Despite the delays in getting a farm bill passed, the final products is not much different than what it has been in the past. Yes, the names of the programs have changed and the details of how payments get calculated have altered. But, these basic fact remain: the federal government remains heavily involved in production agriculture and hundreds of millions of dollars flow from taxpayers to farmers in ways that distort production decisions and lead to inefficient outcomes.

How do we get beyond this status quo? It will require new ideas.

Here are a couple that I've recently run across (although the ideas themselves have been around a while).

The first is an idea discussed by Graig Gunderson of the University of Illinois and three folks from the USDA, Betsey Kuhn, Susan Offutt, and Mitchel Moorehart. In a piece published by the USDA Economic Research Service back in 2004, they make the case for the devolution of agricultural policy - returning to the states the power to make their own farm policies. They write:

Current agricultural policy is concentrated at the Federal level, rather than at more decentralized levels. In light of agricultural diversity among States and the possible advantages to more local control of government programs, it is time to consider whether this concentration of power may impede the ability of agricultural policy to effectively address the new face of agriculture in the United States.
The authors suggest that about a third of federal spending on agricultural policy can be returned to the states via block grants, and they suggest various means for deciding on the allocations.

Second, Greg Colson, Octavio Ramirez, and Shengfei Fu of the University Georgia, in an article just released in Applied Economic Perspectives and Policy, make the case for crop insurance savings accounts as an alternative to subsidized federal crop insurance. They write:

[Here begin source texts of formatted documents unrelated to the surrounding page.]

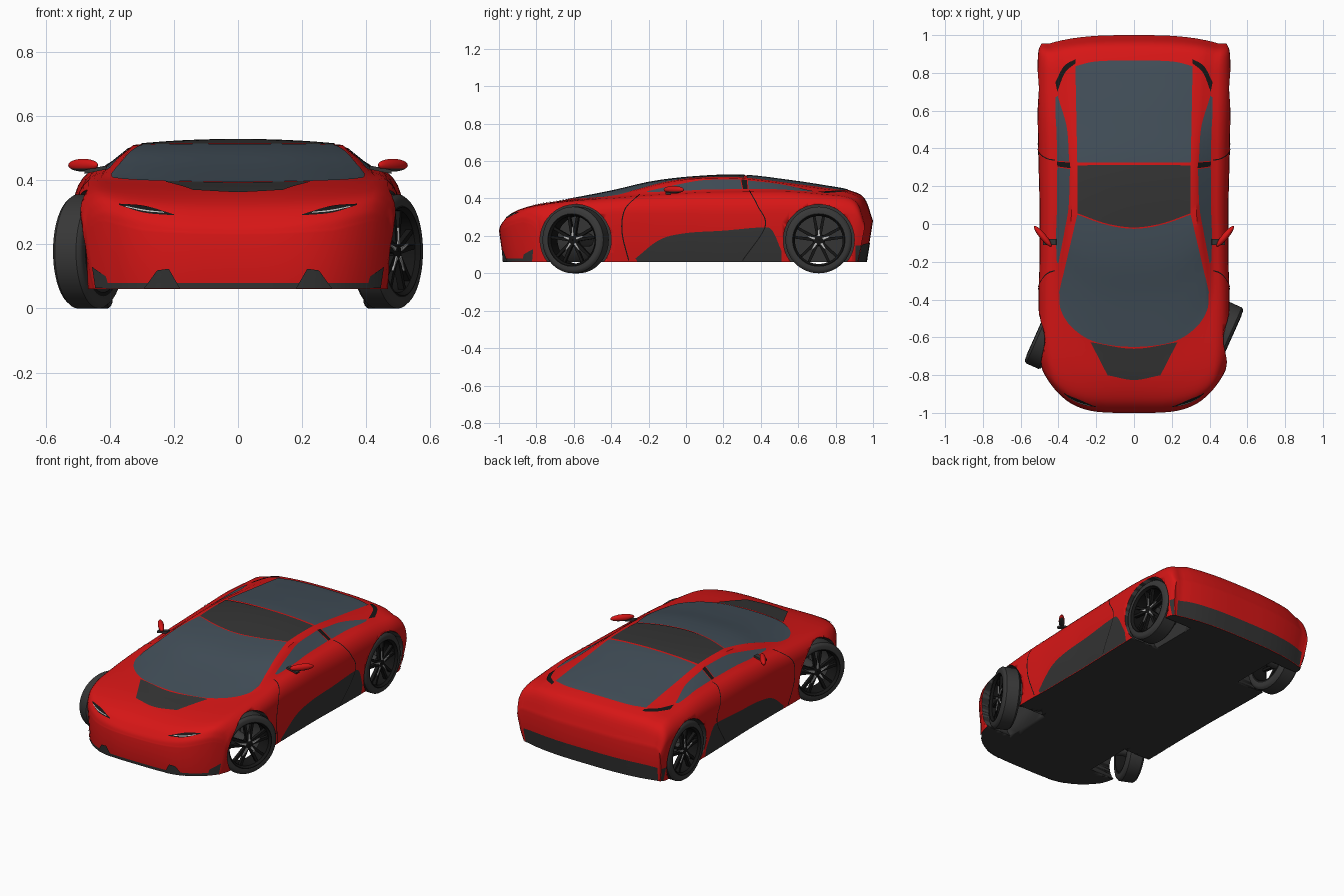
import bpy, bmesh, math
from mathutils import Vector, Matrix
from mathutils.bvhtree import BVHTree

if "Cube" in bpy.data.objects:
    bpy.data.objects.remove(bpy.data.objects["Cube"])


def material(name, *rgb):
    m = bpy.data.materials.new(name)
    m.diffuse_color = (*rgb, 1)
    m.use_nodes = True
    m.node_tree.nodes["Principled BSDF"].inputs["Base Color"].default_value = m.diffuse_color
    return m


RED = material("red_paint", .68, .008, .008)
DARK = material("dark_trim", .035, .035, .035)
GLASS = material("tinted_glass", .055, .078, .1)
BLACK = material("black", .008, .008, .008)
RUBBER = material("rubber", .04, .04, .04)
SILVER = material("silver", .5, .5, .5)


def make(name, bm, mats, angle=35):
    me = bpy.data.meshes.new(name)
    bm.to_mesh(me)
    bm.free()
    for m in mats:
        me.materials.append(m)
    ob = bpy.data.objects.new(name, me)
    bpy.context.collection.objects.link(ob)
    bpy.ops.object.select_all(action='DESELECT')
    ob.select_set(True)
    bpy.context.view_layer.objects.active = ob
    bpy.ops.object.shade_smooth_by_angle(angle=math.radians(angle))
    return ob


def spline(pts, u):
    """Smooth curve through pts, u from 0 to 1."""
    n = len(pts) - 1
    i = min(int(u * n), n - 1)
    t = u * n - i
    b, c = pts[i], pts[i + 1]
    a = pts[i - 1] if i > 0 else [2 * p - q for p, q in zip(b, c)]
    d = pts[i + 2] if i + 2 <= n else [2 * q - p for p, q in zip(b, c)]
    return [.5 * (2 * q + (r - p) * t + (2 * p - 5 * q + 4 * r - s) * t * t
                  + (3 * q - p - 3 * r + s) * t ** 3) for p, q, r, s in zip(a, b, c, d)]


# Body stations: centre y, side y, centre z, rail x z, belt x z, hip x z
STATIONS = [
    (-1.0, -.80, .23, .30, .24, .42, .27, .472, .22),
    (-.985, -.79, .265, .29, .285, .415, .31, .477, .25),
    (-.93, -.76, .32, .30, .335, .42, .35, .488, .28),
    (-.82, -.66, .362, .32, .37, .43, .377, .50, .30),
    (-.65, -.38, .392, .38, .405, .43, .405, .505, .32),
    (-.40, -.20, .44, .375, .445, .425, .42, .50, .32),
    (-.18, -.03, .49, .345, .487, .42, .43, .50, .32),
    (.05, .10, .517, .33, .507, .415, .437, .50, .32),
    (.30, .30, .525, .325, .507, .415, .44, .505, .32),
    (.55, .55, .497, .34, .475, .42, .44, .51, .33),
    (.75, .74, .467, .35, .45, .42, .425, .512, .33),
    (.88, .86, .442, .36, .43, .43, .41, .51, .32),
    (.955, .92, .40, .37, .39, .44, .37, .505, .30),
    (1.0, .955, .28, .38, .275, .45, .27, .49, .24)]
SILL = .06
HIP = 18


def half_section(row):
    yc, ys, zc, xr, zr, xb, zb, xh, zh = row
    f = max(0, min(1, (yc + 1) / .35))
    w, p = xh + (xb - xh) * f, 4 - f
    tilt = .03 * max(0, 1 - (yc + 1) / .1) - .04 * max(0, 1 - (1 - yc) / .1)

    def pt(x, z):
        low = max(0, min(1, (zh - z) / .2))
        return (x, yc + (ys - yc) * min(1, x / w) ** p + tilt * low, z)
    out = [pt(xr * i / 8, zc + (zr - zc) * (i / 8) ** 2.2) for i in range(9)]
    out += [pt(xr + (xb - xr) * i / 4, zr + (zb - zr) * i / 4) for i in range(1, 5)]
    for i in range(1, 7):
        a = i * math.pi / 12
        out.append(pt(xb + (xh - xb) * math.sin(a), zh + (zb - zh) * math.cos(a)))
    out += [pt(xh - .025 * (i / 5) ** 2, zh + (SILL - zh) * i / 5) for i in range(1, 6)]
    out += [pt(out[j][0] * (xh - .025) / xh, SILL) for j in range(HIP - 1, -1, -1)]
    return out


# Body shell
bm = bmesh.new()
rings = []
for i in range(79):
    half = half_section(spline(STATIONS, i / 78))
    full = half + [(-x, y, z) for x, y, z in half[-2:0:-1]]
    rings.append([bm.verts.new(v) for v in full])
N = len(rings[0])
for a, b in zip(rings, rings[1:]):
    for k in range(N):
        n = (k + 1) % N
        bm.faces.new((a[k], a[n], b[n], b[k])).material_index = int(23 <= k < N - 23)
for ring in (rings[0], rings[-1]):
    for side in (1, -1):
        loops = [(j, j + 1, 40 - j, 41 - j) for j in range(HIP - 1)] + [range(HIP - 1, 25)]
        for lp in loops:
            bm.faces.new([ring[side * k % N] for k in lp])
bmesh.ops.recalc_face_normals(bm, faces=bm.faces)
shell = BVHTree.FromBMesh(bm)
body = make("body", bm, [RED, DARK])

# Wheel arches
bm = bmesh.new()
for y in (-.59, .71):
    for s in (1, -1):
        m = Matrix.Translation((s * .5, y, .178)) @ Matrix.Rotation(math.pi / 2, 4, 'Y')
        bmesh.ops.create_cone(bm, cap_ends=True, segments=64, radius1=.19, radius2=.19,
                              depth=.4, matrix=m)
cutter = make("arch_cutter", bm, [DARK])
cutter.hide_render = True
mod = body.modifiers.new("arches", 'BOOLEAN')
mod.object, mod.operation, mod.solver = cutter, 'DIFFERENCE', 'EXACT'
mod.material_mode = 'TRANSFER'
bpy.context.view_layer.objects.active = body
bpy.ops.object.modifier_apply(modifier=mod.name)
bpy.data.objects.remove(cutter)

# Panels laid on the shell: two edge curves, seen along an axis
VIEWS = {'right': (lambda p: Vector((2, p[0], p[1])), Vector((-1, 0, 0))),
         'front': (lambda p: Vector((p[0], -2, p[1])), Vector((0, 1, 0))),
         'rear': (lambda p: Vector((p[0], 2, p[1])), Vector((0, -1, 0))),
         'top': (lambda p: Vector((p[0], p[1], 2)), Vector((0, 0, -1)))}


def panel(name, view, edge_a, edge_b, mat, mirror=False, n=32, m=10, lift=.003):
    start, ray = VIEWS[view]
    bm = bmesh.new()
    grid = []
    for i in range(n + 1):
        a, b = Vector(spline(edge_a, i / n)), Vector(spline(edge_b, i / n))
        col = []
        for j in range(m + 1):
            o = start(a.lerp(b, j / m))
            hit, nor = shell.ray_cast(o, ray)[:2]
            if hit is None:
                hit, nor = shell.find_nearest(o + ray * 1.2)[:2]
            col.append(bm.verts.new(hit + nor * lift))
        grid.append(col)
    for i in range(n):
        for j in range(m):
            f = bm.faces.new((grid[i][j], grid[i + 1][j], grid[i + 1][j + 1], grid[i][j + 1]))
            f.normal_update()
            if f.normal.dot(ray) > 0:
                f.normal_flip()
    if mirror:
        geo = bmesh.ops.duplicate(bm, geom=bm.verts[:] + bm.edges[:] + bm.faces[:])['geom']
        for v in (g for g in geo if isinstance(g, bmesh.types.BMVert)):
            v.co.x *= -1
        bmesh.ops.reverse_faces(bm, faces=[g for g in geo if isinstance(g, bmesh.types.BMFace)])
    return make(name, bm, [mat], 60)


def both(half):
    """Mirror a half edge, given from the centre outward."""
    return [(-x, y) for x, y in half[:0:-1]] + half


# Glass, roof and bonnet
panel("windscreen", 'top', both([(0, -.65), (.2, -.625), (.32, -.555), (.385, -.46), (.395, -.36)]),
      both([(0, -.025), (.15, -.003), (.30, .05)]), GLASS, n=48, m=24)
panel("roof", 'top', both([(0, -.018), (.15, .004), (.30, .057)]),
      both([(0, .312), (.15, .312), (.30, .31)]), DARK)
panel("rear_window", 'top', both([(0, .325), (.15, .325), (.30, .325)]),
      both([(0, .865), (.2, .86), (.31, .835)]), GLASS, m=20)
panel("bonnet_vent", 'top', both([(0, -.825), (.14, -.80)]), both([(0, -.66), (.23, -.625)]), DARK)
panel("front_side_window", 'right', [(-.21, .436), (-.03, .475), (.1, .496), (.29, .499)],
      [(-.2, .431), (-.03, .438), (.1, .445), (.3, .448)], GLASS, True)
panel("rear_side_window", 'right', [(.33, .494), (.5, .474), (.68, .437)],
      [(.335, .448), (.5, .446), (.67, .434)], GLASS, True)
panel("window_post", 'right', [(.295, .50), (.325, .496)], [(.305, .448), (.33, .448)], BLACK, True, 6)
panel("rear_vent", 'top', [(.31, .872), (.37, .835), (.415, .75)],
      [(.31, .85), (.365, .80), (.405, .70)], BLACK, True)

# Lower trim and lamps
panel("side_skirt", 'right', [(-.27, .08), (-.14, .18), (0, .215), (.2, .228), (.4, .245), (.46, .23), (.51, .12)],
      [(-.26, .062), (.51, .062)], DARK, True)
panel("rear_diffuser", 'rear', [(-.46, .15), (-.3, .16), (.3, .16), (.46, .15)],
      [(-.455, .062), (.455, .062)], DARK)
panel("diffuser_end", 'right', [(.905, .15), (.935, .15)], [(.905, .064), (.917, .064)], DARK, True, 6)
panel("front_lip", 'front', [(-.41, .08), (.41, .08)], [(-.41, .062), (.41, .062)], DARK, m=3)
panel("front_fin", 'front', [(.215, .125), (.25, .12)], [(.18, .064), (.29, .064)], DARK, True, 8, lift=.008)
panel("front_corner_trim", 'front', [(.41, .10), (.453, .13)], [(.40, .064), (.443, .064)], DARK, True, 8)
panel("headlight", 'front', [(.20, .292), (.29, .318), (.37, .325)],
      [(.20, .289), (.29, .297), (.37, .321)], BLACK, True)
panel("headlight_strip", 'front', [(.23, .298), (.29, .305), (.35, .317)],
      [(.23, .295), (.29, .301), (.35, .314)], SILVER, True, m=3, lift=.005)

# Door seams
for name, line in (("door_front_seam", [(-.25, .42), (-.33, .34), (-.345, .22), (-.31, .07)]),
                   ("door_rear_seam", [(.335, .44), (.38, .36), (.42, .25), (.30, .07)])):
    panel(name, 'right', line, [(y + .006, z) for y, z in line], BLACK, True, m=1, lift=.004)

# Mirrors
for s, side in ((1, "right"), (-1, "left")):
    bm = bmesh.new()
    m = Matrix.Translation((s * .483, -.065, .447)) @ Matrix.Rotation(s * math.radians(50), 4, 'Z')
    bmesh.ops.create_uvsphere(bm, u_segments=24, v_segments=12, radius=1,
                              matrix=m @ Matrix.Diagonal((.07, .017, .02, 1)))
    for f in bm.faces:
        f.material_index = int(f.calc_center_median().z < .437)
    make(side + "_mirror", bm, [RED, DARK])
    bm = bmesh.new()
    m = Matrix.Translation((s * .445, -.095, .433)) @ Matrix.Rotation(s * .2, 4, 'Y')
    bmesh.ops.create_cube(bm, size=1, matrix=m @ Matrix.Diagonal((.07, .03, .012, 1)))
    make(side + "_mirror_stalk", bm, [DARK])


# Wheels
def lathe(bm, profile, mat, seg=64):
    rings = [[bm.verts.new((x, r * math.cos(2 * math.pi * i / seg), r * math.sin(2 * math.pi * i / seg)))
              for x, r in profile] for i in range(seg)]
    n = len(profile)
    for i in range(seg):
        a, b = rings[i], rings[(i + 1) % seg]
        for k in range(n):
            bm.faces.new((a[k], a[(k + 1) % n], b[(k + 1) % n], b[k])).material_index = mat


def bar(bm, r0, a0, w0, r1, a1, w1, x0, x1, mat):
    """Tapered spoke from radius r0 at angle a0 to r1 at a1."""
    p, q = [Vector((0, r * math.cos(a), r * math.sin(a))) for r, a in ((r0, a0), (r1, a1))]
    side = (q - p).normalized().cross(Vector((1, 0, 0)))
    flat = [p - side * w0, p + side * w0, q + side * w1, q - side * w1]
    lo, hi = [[bm.verts.new(v + Vector((x, 0, 0))) for v in flat] for x in (x0, x1)]
    quads = [lo[::-1], hi] + [(lo[k], lo[(k + 1) % 4], hi[(k + 1) % 4], hi[k]) for k in range(4)]
    for f in quads:
        bm.faces.new(f).material_index = mat


for name, x, y, width, steer in (("front", .466, -.59, .10, -24), ("rear", .447, .71, .11, 0)):
    for s, side in ((1, "right"), (-1, "left")):
        bm = bmesh.new()
        h = width / 2
        lathe(bm, [(-h, .14), (-h, .16), (-h + .004, .17), (-h + .014, .178), (h - .014, .178),
                   (h - .004, .17), (h, .16), (h, .14)], 0)
        lathe(bm, [(-h, .14), (h, .143), (h + .002, .138), (h - .012, .128), (-h, .128)], 1)
        lathe(bm, [(h - .04, .002), (h - .04, .032), (h - .016, .03), (h - .012, .02), (h - .012, .002)], 1, 32)
        lathe(bm, [(-.16, .001), (-.16, .035), (h - .04, .035), (h - .04, .001)], 0, 32)
        for k in range(5):
            a = math.pi / 2 + k * math.tau / 5
            for d in (-1, 1):
                bar(bm, .02, a + d * .25, .009, .132, a + d * .2, .007, h - .034, h - .014, 1)
            bar(bm, .022, a, .006, .075, a, .001, h - .016, h - .009, 2)
        bmesh.ops.recalc_face_normals(bm, faces=bm.faces)
        ob = make(f"{name}_{side}_wheel", bm, [RUBBER, BLACK, SILVER])
        ob.location = (s * x, y, .178)
        ob.rotation_euler.z = math.radians(steer) + (0 if s > 0 else math.pi)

This research explores the viability of an alternative design for crop insurance based upon farmer-owned savings accounts that are regulated, monitored, and marginally assisted by the government. Such accounts could be an effective risk management tool for many farmers and could operate without major government subsidization. Relative to the current program, the proposed design should exhibit minimal moral hazard and adverse selection problems, and since farm-level risk does not have to be priced, the proposed design eliminates the premium rating difficulties that weaken actuarial soundness and trigger the need for substantial external subsidies. In addition, administrative costs should be considerably lower.
Neither of these proposals is perfect or a cure-all, but they both have some promise in shaking up the status-quo and moving in a more promising direction.